There are already countless articles on Jesse Robredo, especially in the past two years since his untimely demise. I myself have contributed a few of those stories, commending the late Interior and Local Government secretary on his achievements and his oft-praised character that is badly wanted in Philippine politics.
Which is why I am struggling to write another one. What more can I say that has not already been said by those who grieved two years ago? What stories can I share that showed a part of Robredo that many others have not also experienced?
I was privileged to have known him for 4 short years, though the extent of our working relationship did not involve daily face-to-face encounters. And in the last two years of his life, I very rarely had the chance to talk to him after he was appointed secretary of the Department of Interior and Local Government. My stories and experiences with him are not gut-wrenching, heartstring-pulling, or soul-searching.
But when I got the text that his body had been found, I felt my gut wrench. When I saw his widow Leni Robredo on television, I felt a tug on my heartstrings. When I saw the millions who mourned for someone whom they had little or no encounter with, it prompted me to reflect on how I’ve been using my God-given talents and whether or not I’d leave this world better than when I was in it.
It is difficult writing about Jesse Robredo because throughout his life, he has shown us that words, although powerful and necessary to effect change, are not sufficient if we are to achieve genuine change. Many words have been said on and about Robredo; what we do with those words will determine if Robredo’s legacy will live on.
It is difficult writing about Jesse Robredo because no matter how many times we write about him, we would not be able to fully capture who he was as a person. In writing about his accomplishments, we are only able to see his capabilities as a government official. In writing about his family, we are only able to have a glimpse at how he prioritized his wife and daughters. There will always be something we will never fully grasp—we may know the “what's” and the “how's,” but we will not know the “why’s.”

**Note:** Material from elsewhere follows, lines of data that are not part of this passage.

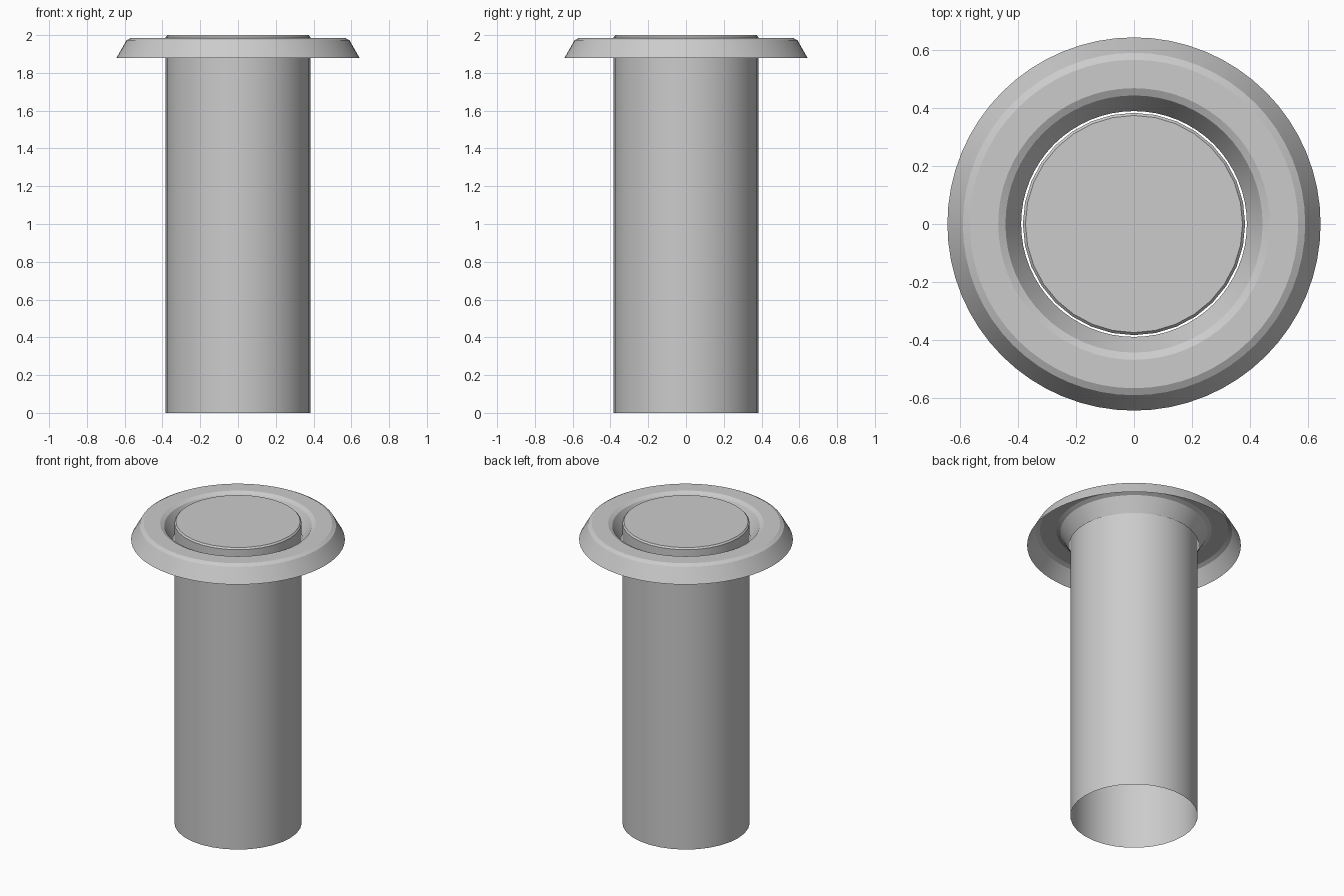
import bpy, bmesh
from math import cos, sin, tau, radians

if "Cube" in bpy.data.objects:
    bpy.data.objects.remove(bpy.data.objects["Cube"])


def lathe(name, profile, sides, cap_top=False):
    """Spin an open (radius, z) profile around z into a thin shell."""
    bm = bmesh.new()
    rings = [[bm.verts.new((r * cos(tau * i / sides), r * sin(tau * i / sides), z))
              for i in range(sides)] for r, z in profile]
    for a, b in zip(rings, rings[1:]):
        for i in range(sides):
            j = (i + 1) % sides
            bm.faces.new((a[i], a[j], b[j], b[i]))
    if cap_top:
        bm.faces.new(rings[-1])
    mesh = bpy.data.meshes.new(name)
    bm.to_mesh(mesh)
    bm.free()
    obj = bpy.data.objects.new(name, mesh)
    bpy.context.collection.objects.link(obj)
    bpy.ops.object.select_all(action='DESELECT')
    obj.select_set(True)
    bpy.context.view_layer.objects.active = obj
    bpy.ops.object.shade_smooth_by_angle(angle=radians(25))
    return obj


# Plunger: tube open at the bottom, closed top with a tiny chamfer
lathe("plunger", [(0.383, 0), (0.383, 1.99), (0.374, 2.0)], 32, cap_top=True)

# Collar: hollow flared ring, open underneath, with chamfered rims
lathe("collar", [(0.643, 1.88), (0.59, 1.973), (0.566, 1.986),
                 (0.468, 1.986), (0.443, 1.973), (0.389, 1.88)], 64)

Then again, maybe that’s a good thing. Robredo’s “why’s,” after all, are his, and each of us have our own. There will never be another Jesse Robredo, but there will be people who will learn from his life and live out different parts of him. We cannot transform ourselves into Jesse Robredo clones, but we can use what we have learned to transform our own communities the way Robredo has transformed Naga City.
Yes, writing about Jesse Robredo is difficult, but it is only half as difficult as embodying his best traits and characteristics and translating it into our own individual lives. Whenever we pause to read about Robredo and all that he has done, may it urge us to step away from our computers, set aside our cellphones, and find that thing in us that will make us as great as the man that our nation mourned for two years ago.
Jesse Robredo found it and used it to fulfill his purpose on earth. Because of his example, I expect from myself nothing less than to serve others as humbly and excellently as he did. I expect this from myself, and from the multitudes who have been inspired by him to be both “matino at mahusay.” This is a far more difficult task than to write about it, but one that I gladly accept, if only to express my gratitude to the man who made me believe in a better Philippines.
Salamat po, Sec. Jesse.
The author is currently the Executive Director of the Excel Center for Educational Leadership (ExCEL) and co-founded the Kaya Natin! Movement for Good Governance and Ethical Leadership with the late Sec. Jesse Robredo in 2008.